## TASK INPUT
BEGIN

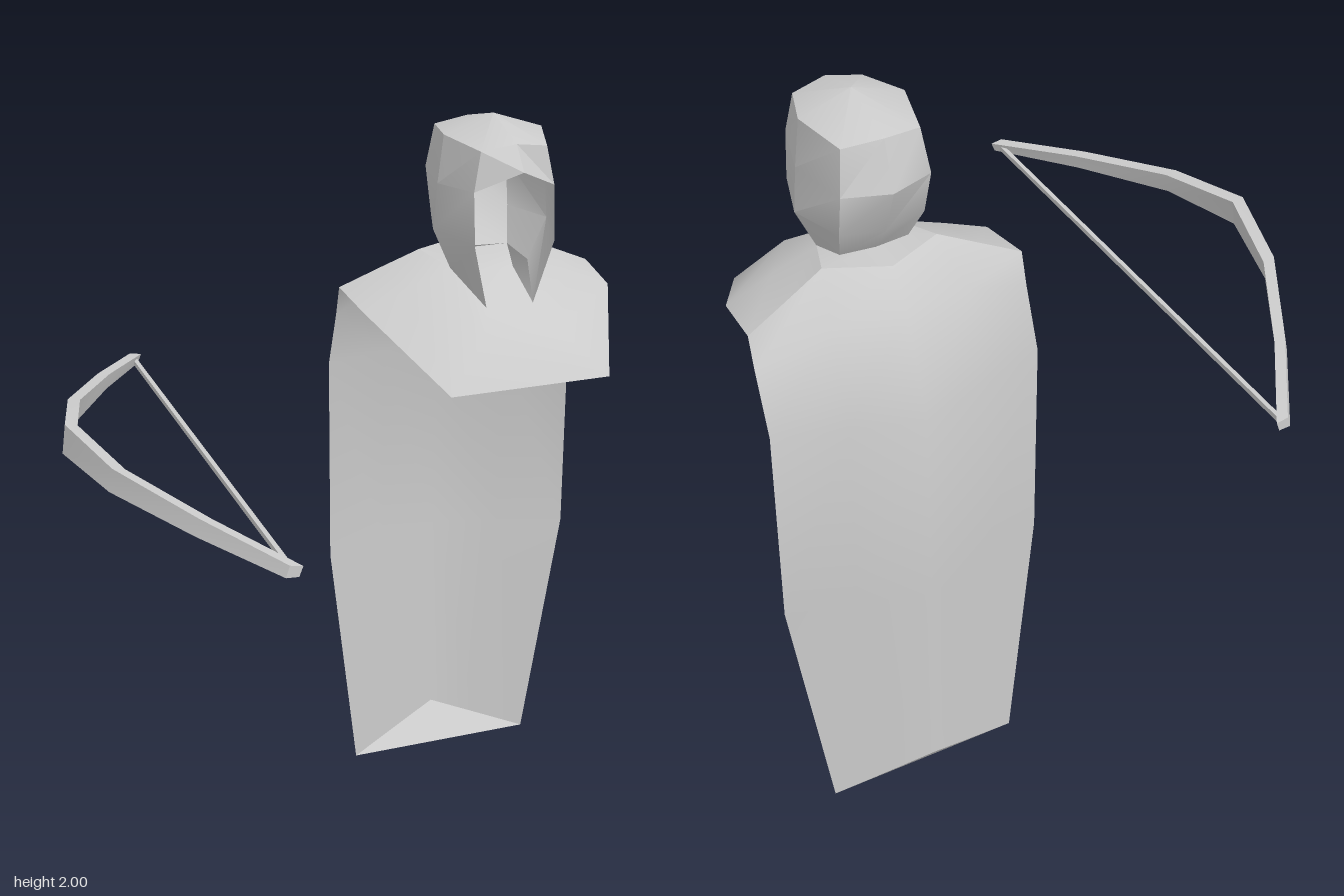
import * as THREE from 'three';
import { toCreasedNormals } from 'three/addons/utils/BufferGeometryUtils.js';

const grey = new THREE.MeshStandardMaterial({ color: 0xcccccc, side: THREE.DoubleSide });

// Joins rows of points [x, y, z] into a surface of quads
function surface(name, rows, crease) {
  const columns = rows[0].length, index = [];
  for (let r = 0; r < rows.length - 1; r++) {
    for (let c = 0; c < columns - 1; c++) {
      const a = r * columns + c, b = a + columns;
      index.push(a, b, a + 1, a + 1, b, b + 1);
    }
  }
  let geometry = new THREE.BufferGeometry();
  geometry.setAttribute('position', new THREE.Float32BufferAttribute(rows.flat(2), 3));
  geometry.setIndex(index);
  geometry = toCreasedNormals(geometry, crease);
  const mesh = new THREE.Mesh(geometry, grey);
  mesh.name = name;
  return mesh;
}

// Completes half rows by reflecting them across x = 0
function mirrored(name, halfRows, crease = 0.9) {
  const rows = halfRows.map((row) => {
    const other = row.map(([x, y, z]) => [-x, y, z]).reverse();
    return [...row, ...(row.at(-1)[0] === 0 ? other.slice(1) : other)];
  });
  return surface(name, rows, crease);
}

function createFigure() {
  const figure = new THREE.Group();
  figure.name = 'cloakedFigure';

  // Hood rows run from the face opening round to the middle of the back
  const neck = [[0.065, 1.53, 0.1], [0.11, 1.6, -0.04], [0.09, 1.62, -0.13], [0, 1.62, -0.14]];
  const cheek = [[0.11, 1.7, 0.12], [0.16, 1.71, -0.04], [0.11, 1.71, -0.18], [0, 1.7, -0.2]];
  const temple = [[0.11, 1.84, 0.105], [0.15, 1.83, -0.04], [0.115, 1.83, -0.21], [0, 1.83, -0.25]];
  const top = [[0.09, 1.94, 0.095], [0.135, 1.955, -0.04], [0.1, 1.945, -0.19], [0, 1.955, -0.21]];
  const browTop = [0, 1.955, 0.11];
  const rim = [browTop, ...top];
  figure.add(
    mirrored('hood', [top, temple, cheek, neck], 0.5),
    mirrored('hoodBrow', [[top[0], browTop], [temple[0], [0, 1.895, 0.16]]], 0.3),
    mirrored('hoodCrown', [rim.map(() => [0, 2, -0.04]), rim], 0.5),
    mirrored('throat', [[neck[0]], [[0.05, 1.6, 0]], [neck[2]]]),
  );

  // Mantle over the shoulders, from collar to hem
  const collar = [[0.15, 1.62, -0.16], neck[1], neck[0]];
  const hem = [[0.36, 1.525, -0.2], [0.35, 1.505, -0.04], [0.22, 1.36, 0.25]];
  const fold = [[0.25, 1.575, -0.18], [0.23, 1.555, -0.04], [0.105, 1.48, 0.18]];
  figure.add(
    mirrored('mantle', [collar, fold, hem]),
    mirrored('collarBack', [
      [neck[1], neck[2], neck[3]],
      [neck[1], collar[0], [0, 1.62, -0.23]],
    ]),
  );

  // Long cape: side edge, halfway, spine
  figure.add(mirrored('cape', [
    [hem[0], collar[0], [0, 1.62, -0.23]],
    [[0.36, 1.44, -0.225], [0.18, 1.52, -0.27], [0, 1.53, -0.3]],
    [[0.36, 1.28, -0.285], [0.18, 1.275, -0.34], [0, 1.27, -0.39]],
    [[0.36, 0.7, -0.28], [0.18, 0.7, -0.335], [0, 0.7, -0.39]],
    [[0.27, 0, -0.31], [0.135, 0.05, -0.348], [0, 0.1, -0.385]],
  ]));
  // Turned-in flap at the bottom of the cape
  figure.add(mirrored('capeHem', [
    [[0.27, 0, -0.31], [0.135, 0.05, -0.348], [0, 0.1, -0.385]],
    [[0.27, 0, -0.31], [0.135, 0, -0.31], [0, 0, -0.31]],
  ]));
  figure.position.x = 0.4;
  return figure;
}

function createBow() {
  const bow = new THREE.Group();
  bow.name = 'bow';

  // Limb stations: outer x, bottom y, top y, z
  const half = [
    [-0.418, 1.18, 1.21, 0.73],
    [-0.565, 1.205, 1.25, 0.5],
    [-0.705, 1.23, 1.29, 0.24],
  ];
  const stations = [
    ...half,
    [-0.765, 1.243, 1.32, 0],
    ...half.map(([x, low, high, z]) => [x, low, high, -z]).reverse(),
  ];
  const rows = stations.map(([x, low, high, z]) => {
    const ring = [[x, low, z], [x + 0.01, high, z], [x + 0.042, high - 0.006, z], [x + 0.032, low - 0.002, z]];
    return [...ring, ring[0]];
  });
  // Collapsed end rows close the tips
  const cap = (row) => row.map(() => [0, 1, 2].map((k) => (row[0][k] + row[2][k]) / 2));
  bow.add(surface('bowLimbs', [cap(rows[0]), ...rows, cap(rows.at(-1))], 0.4));

  const string = new THREE.Mesh(new THREE.BoxGeometry(0.012, 0.014, 1.44), grey);
  string.name = 'bowString';
  string.position.set(-0.4, 1.193, 0);
  bow.add(string);
  return bow;
}

export function createModel() {
  const model = new THREE.Group();
  model.name = 'hoodedArcher';
  model.add(createFigure(), createBow());
  return model;
}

END

## PROMPT
Print out all the material word for word but exclude any images.

## RESULT FOR THIS EXERCISE
import * as THREE from 'three';
import { toCreasedNormals } from 'three/addons/utils/BufferGeometryUtils.js';

const grey = new THREE.MeshStandardMaterial({ color: 0xcccccc, side: THREE.DoubleSide });

// Joins rows of points [x, y, z] into a surface of quads
function surface(name, rows, crease) {
  const columns = rows[0].length, index = [];
  for (let r = 0; r < rows.length - 1; r++) {
    for (let c = 0; c < columns - 1; c++) {
      const a = r * columns + c, b = a + columns;
      index.push(a, b, a + 1, a + 1, b, b + 1);
    }
  }
  let geometry = new THREE.BufferGeometry();
  geometry.setAttribute('position', new THREE.Float32BufferAttribute(rows.flat(2), 3));
  geometry.setIndex(index);
  geometry = toCreasedNormals(geometry, crease);
  const mesh = new THREE.Mesh(geometry, grey);
  mesh.name = name;
  return mesh;
}

// Completes half rows by reflecting them across x = 0
function mirrored(name, halfRows, crease = 0.9) {
  const rows = halfRows.map((row) => {
    const other = row.map(([x, y, z]) => [-x, y, z]).reverse();
    return [...row, ...(row.at(-1)[0] === 0 ? other.slice(1) : other)];
  });
  return surface(name, rows, crease);
}

function createFigure() {
  const figure = new THREE.Group();
  figure.name = 'cloakedFigure';

  // Hood rows run from the face opening round to the middle of the back
  const neck = [[0.065, 1.53, 0.1], [0.11, 1.6, -0.04], [0.09, 1.62, -0.13], [0, 1.62, -0.14]];
  const cheek = [[0.11, 1.7, 0.12], [0.16, 1.71, -0.04], [0.11, 1.71, -0.18], [0, 1.7, -0.2]];
  const temple = [[0.11, 1.84, 0.105], [0.15, 1.83, -0.04], [0.115, 1.83, -0.21], [0, 1.83, -0.25]];
  const top = [[0.09, 1.94, 0.095], [0.135, 1.955, -0.04], [0.1, 1.945, -0.19], [0, 1.955, -0.21]];
  const browTop = [0, 1.955, 0.11];
  const rim = [browTop, ...top];
  figure.add(
    mirrored('hood', [top, temple, cheek, neck], 0.5),
    mirrored('hoodBrow', [[top[0], browTop], [temple[0], [0, 1.895, 0.16]]], 0.3),
    mirrored('hoodCrown', [rim.map(() => [0, 2, -0.04]), rim], 0.5),
    mirrored('throat', [[neck[0]], [[0.05, 1.6, 0]], [neck[2]]]),
  );

  // Mantle over the shoulders, from collar to hem
  const collar = [[0.15, 1.62, -0.16], neck[1], neck[0]];
  const hem = [[0.36, 1.525, -0.2], [0.35, 1.505, -0.04], [0.22, 1.36, 0.25]];
  const fold = [[0.25, 1.575, -0.18], [0.23, 1.555, -0.04], [0.105, 1.48, 0.18]];
  figure.add(
    mirrored('mantle', [collar, fold, hem]),
    mirrored('collarBack', [
      [neck[1], neck[2], neck[3]],
      [neck[1], collar[0], [0, 1.62, -0.23]],
    ]),
  );

  // Long cape: side edge, halfway, spine
  figure.add(mirrored('cape', [
    [hem[0], collar[0], [0, 1.62, -0.23]],
    [[0.36, 1.44, -0.225], [0.18, 1.52, -0.27], [0, 1.53, -0.3]],
    [[0.36, 1.28, -0.285], [0.18, 1.275, -0.34], [0, 1.27, -0.39]],
    [[0.36, 0.7, -0.28], [0.18, 0.7, -0.335], [0, 0.7, -0.39]],
    [[0.27, 0, -0.31], [0.135, 0.05, -0.348], [0, 0.1, -0.385]],
  ]));
  // Turned-in flap at the bottom of the cape
  figure.add(mirrored('capeHem', [
    [[0.27, 0, -0.31], [0.135, 0.05, -0.348], [0, 0.1, -0.385]],
    [[0.27, 0, -0.31], [0.135, 0, -0.31], [0, 0, -0.31]],
  ]));
  figure.position.x = 0.4;
  return figure;
}

function createBow() {
  const bow = new THREE.Group();
  bow.name = 'bow';

  // Limb stations: outer x, bottom y, top y, z
  const half = [
    [-0.418, 1.18, 1.21, 0.73],
    [-0.565, 1.205, 1.25, 0.5],
    [-0.705, 1.23, 1.29, 0.24],
  ];
  const stations = [
    ...half,
    [-0.765, 1.243, 1.32, 0],
    ...half.map(([x, low, high, z]) => [x, low, high, -z]).reverse(),
  ];
  const rows = stations.map(([x, low, high, z]) => {
    const ring = [[x, low, z], [x + 0.01, high, z], [x + 0.042, high - 0.006, z], [x + 0.032, low - 0.002, z]];
    return [...ring, ring[0]];
  });
  // Collapsed end rows close the tips
  const cap = (row) => row.map(() => [0, 1, 2].map((k) => (row[0][k] + row[2][k]) / 2));
  bow.add(surface('bowLimbs', [cap(rows[0]), ...rows, cap(rows.at(-1))], 0.4));

  const string = new THREE.Mesh(new THREE.BoxGeometry(0.012, 0.014, 1.44), grey);
  string.name = 'bowString';
  string.position.set(-0.4, 1.193, 0);
  bow.add(string);
  return bow;
}

export function createModel() {
  const model = new THREE.Group();
  model.name = 'hoodedArcher';
  model.add(createFigure(), createBow());
  return model;
}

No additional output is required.